Campbell and Withers criticise the whole idea of MFP, which, as they note, is a residual; the extra growth after changes in labour and capital inputs are taken into account. This residual is sometimes called the Solow residual, after Robert Solow, who first discovered it when he tried to estimate models of economic growth in the 1950s. It’s normally explained as technological and more precisely (this is important) as “disembodied” technical change. That is, the residual consists of technological change that isn’t embodied in new and more powerful capital equipment, which should be captured in the measure of capital input.
Campbell and Withers point out that labour productivity has risen steadily, largely as a result of capital deepening (more capital per worker) and that this has been feasible because of a steady decline in the relative price of capital goods. They don’t however spell out the reasons for the falling price of capital goods. The crucial point is that nearly all technological progress in the last couple of decades has taken the form of cheaper, faster and more powerful information and communications technology (ICT). This appears, at least from the viewpoint of a country like Australia that imports its ICT equipment as a kind of embodied technological change.

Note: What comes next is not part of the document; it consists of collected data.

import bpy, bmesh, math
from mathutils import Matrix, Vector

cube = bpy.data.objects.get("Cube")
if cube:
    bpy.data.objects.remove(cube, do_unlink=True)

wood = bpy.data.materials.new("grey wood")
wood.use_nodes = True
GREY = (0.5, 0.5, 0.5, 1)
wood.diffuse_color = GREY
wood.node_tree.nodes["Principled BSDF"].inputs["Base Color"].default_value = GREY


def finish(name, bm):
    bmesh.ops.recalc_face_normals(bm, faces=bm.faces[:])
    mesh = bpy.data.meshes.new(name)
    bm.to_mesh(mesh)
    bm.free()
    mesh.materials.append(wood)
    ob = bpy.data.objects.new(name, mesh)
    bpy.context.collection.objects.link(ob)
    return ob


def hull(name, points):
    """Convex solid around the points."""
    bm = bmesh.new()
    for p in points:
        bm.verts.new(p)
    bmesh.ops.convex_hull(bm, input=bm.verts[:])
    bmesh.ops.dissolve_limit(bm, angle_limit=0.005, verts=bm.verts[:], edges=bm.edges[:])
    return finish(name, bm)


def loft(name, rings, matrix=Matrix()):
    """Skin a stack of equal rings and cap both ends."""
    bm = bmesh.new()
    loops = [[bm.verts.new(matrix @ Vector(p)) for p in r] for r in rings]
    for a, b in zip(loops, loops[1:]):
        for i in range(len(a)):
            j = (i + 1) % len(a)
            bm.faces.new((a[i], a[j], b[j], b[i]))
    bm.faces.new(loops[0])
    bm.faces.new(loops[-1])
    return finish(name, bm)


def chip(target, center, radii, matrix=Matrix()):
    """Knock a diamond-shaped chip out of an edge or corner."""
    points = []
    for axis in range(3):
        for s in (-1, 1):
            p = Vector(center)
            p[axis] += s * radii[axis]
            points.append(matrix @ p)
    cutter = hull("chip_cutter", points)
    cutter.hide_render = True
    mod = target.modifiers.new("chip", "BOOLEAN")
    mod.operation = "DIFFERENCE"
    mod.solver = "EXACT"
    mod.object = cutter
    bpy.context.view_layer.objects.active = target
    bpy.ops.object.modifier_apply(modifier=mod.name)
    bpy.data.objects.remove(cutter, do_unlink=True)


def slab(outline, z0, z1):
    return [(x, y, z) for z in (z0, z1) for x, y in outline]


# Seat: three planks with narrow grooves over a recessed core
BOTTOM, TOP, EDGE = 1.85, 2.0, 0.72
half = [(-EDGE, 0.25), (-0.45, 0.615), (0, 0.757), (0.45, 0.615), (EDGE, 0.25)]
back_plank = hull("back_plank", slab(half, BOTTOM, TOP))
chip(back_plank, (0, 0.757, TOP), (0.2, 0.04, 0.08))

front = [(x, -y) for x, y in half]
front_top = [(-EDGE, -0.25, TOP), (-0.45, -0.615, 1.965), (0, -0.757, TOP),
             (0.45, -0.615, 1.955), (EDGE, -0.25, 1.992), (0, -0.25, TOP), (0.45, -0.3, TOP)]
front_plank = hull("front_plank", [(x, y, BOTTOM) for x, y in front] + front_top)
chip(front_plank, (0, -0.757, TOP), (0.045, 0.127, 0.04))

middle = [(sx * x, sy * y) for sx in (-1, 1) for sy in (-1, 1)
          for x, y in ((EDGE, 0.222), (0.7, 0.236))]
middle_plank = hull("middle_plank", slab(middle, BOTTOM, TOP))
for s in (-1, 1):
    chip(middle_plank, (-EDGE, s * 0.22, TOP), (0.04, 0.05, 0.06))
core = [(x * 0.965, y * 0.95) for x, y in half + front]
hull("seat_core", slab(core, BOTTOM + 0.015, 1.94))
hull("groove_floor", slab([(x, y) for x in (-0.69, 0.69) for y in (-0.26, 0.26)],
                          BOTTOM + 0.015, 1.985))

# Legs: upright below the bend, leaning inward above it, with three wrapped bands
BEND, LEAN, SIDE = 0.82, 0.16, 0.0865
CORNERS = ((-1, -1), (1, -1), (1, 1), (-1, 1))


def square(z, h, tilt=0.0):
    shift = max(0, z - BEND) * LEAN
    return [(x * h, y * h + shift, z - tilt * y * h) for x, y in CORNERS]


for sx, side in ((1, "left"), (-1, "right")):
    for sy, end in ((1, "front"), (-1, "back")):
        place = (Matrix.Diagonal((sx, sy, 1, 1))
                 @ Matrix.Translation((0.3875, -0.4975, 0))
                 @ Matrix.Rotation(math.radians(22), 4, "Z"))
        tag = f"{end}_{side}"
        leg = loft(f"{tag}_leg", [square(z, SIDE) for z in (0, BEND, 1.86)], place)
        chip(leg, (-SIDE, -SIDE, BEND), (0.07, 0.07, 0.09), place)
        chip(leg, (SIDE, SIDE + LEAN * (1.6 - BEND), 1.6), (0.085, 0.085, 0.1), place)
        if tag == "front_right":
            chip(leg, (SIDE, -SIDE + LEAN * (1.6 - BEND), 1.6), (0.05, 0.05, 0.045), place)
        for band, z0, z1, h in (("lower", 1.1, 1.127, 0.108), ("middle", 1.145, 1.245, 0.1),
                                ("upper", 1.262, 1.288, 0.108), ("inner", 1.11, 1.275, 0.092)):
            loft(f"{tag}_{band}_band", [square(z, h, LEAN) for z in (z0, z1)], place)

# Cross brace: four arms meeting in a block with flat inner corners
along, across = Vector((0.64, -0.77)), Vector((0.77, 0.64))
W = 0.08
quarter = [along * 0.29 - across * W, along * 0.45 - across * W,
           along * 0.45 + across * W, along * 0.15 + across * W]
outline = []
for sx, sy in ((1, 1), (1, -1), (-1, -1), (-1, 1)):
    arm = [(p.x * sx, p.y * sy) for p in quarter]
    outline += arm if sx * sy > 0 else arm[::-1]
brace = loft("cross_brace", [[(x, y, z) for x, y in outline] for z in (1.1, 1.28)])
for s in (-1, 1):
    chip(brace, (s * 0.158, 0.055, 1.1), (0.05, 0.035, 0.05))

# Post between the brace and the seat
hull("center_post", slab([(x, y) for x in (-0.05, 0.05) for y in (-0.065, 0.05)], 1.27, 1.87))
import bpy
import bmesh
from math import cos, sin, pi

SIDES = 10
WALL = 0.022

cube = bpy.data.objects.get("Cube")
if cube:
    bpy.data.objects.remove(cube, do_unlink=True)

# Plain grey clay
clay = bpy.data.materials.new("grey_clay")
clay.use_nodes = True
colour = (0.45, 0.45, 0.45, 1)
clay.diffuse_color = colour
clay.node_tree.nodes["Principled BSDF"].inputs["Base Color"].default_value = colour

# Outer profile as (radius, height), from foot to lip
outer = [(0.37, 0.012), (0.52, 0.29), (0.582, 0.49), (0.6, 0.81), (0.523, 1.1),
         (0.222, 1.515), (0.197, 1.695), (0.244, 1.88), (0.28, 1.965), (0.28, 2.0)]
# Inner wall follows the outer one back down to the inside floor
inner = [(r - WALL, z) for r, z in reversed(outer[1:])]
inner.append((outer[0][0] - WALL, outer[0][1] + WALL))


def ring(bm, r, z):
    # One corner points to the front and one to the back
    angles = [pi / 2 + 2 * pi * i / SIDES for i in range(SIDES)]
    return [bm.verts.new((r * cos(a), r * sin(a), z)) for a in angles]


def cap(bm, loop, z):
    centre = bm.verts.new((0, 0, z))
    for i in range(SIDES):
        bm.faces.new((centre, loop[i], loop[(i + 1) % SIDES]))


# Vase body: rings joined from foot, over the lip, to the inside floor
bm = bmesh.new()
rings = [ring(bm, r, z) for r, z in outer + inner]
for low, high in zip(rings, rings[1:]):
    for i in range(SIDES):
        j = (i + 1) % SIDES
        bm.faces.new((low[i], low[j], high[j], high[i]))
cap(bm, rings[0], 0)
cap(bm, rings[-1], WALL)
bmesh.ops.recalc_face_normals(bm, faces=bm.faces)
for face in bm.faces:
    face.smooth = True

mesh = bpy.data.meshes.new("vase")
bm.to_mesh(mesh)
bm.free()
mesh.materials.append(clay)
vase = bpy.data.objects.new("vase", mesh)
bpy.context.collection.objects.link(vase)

So, the capital contribution to increased productivity appears as capital deepening, not as increased capital productivity.
But wait, there’s more! The standard measure of labour productivity is output per hour worked. But that doesn’t take account of the quality of labour input, which is determined largely by education (also experience, but the average experience of the workforce doesn’t change much over time). If you accept that all productivity growth is explained either by better education or better (embodied) technology, then the Solow residual (that is, the rate of MFP growth) should be zero.
What’s left out here are the putative benefits of micro-economic reform, better management and so on. If these are important, MFP growth should be significantly greater than zero.
The ABS produces quality-adjusted measures of MFP and these are the ones we should be looking at. They are in Table 3 of the most recent report, which shows that MFP growth has been almost exactly zero this century.
The latest document excludes the fabled “productivity surge” of the mid-1990s, but also the productivity slump of the recession years immediately preceding that. Adding those periods in to the picture would still leave MFP so close to zero as to be negligible.
In summary, at least according to the ABS data, we can forget about microeconomic reform as a source of productivity growth. Changes in productivity are explained entirely by better education and faster computers.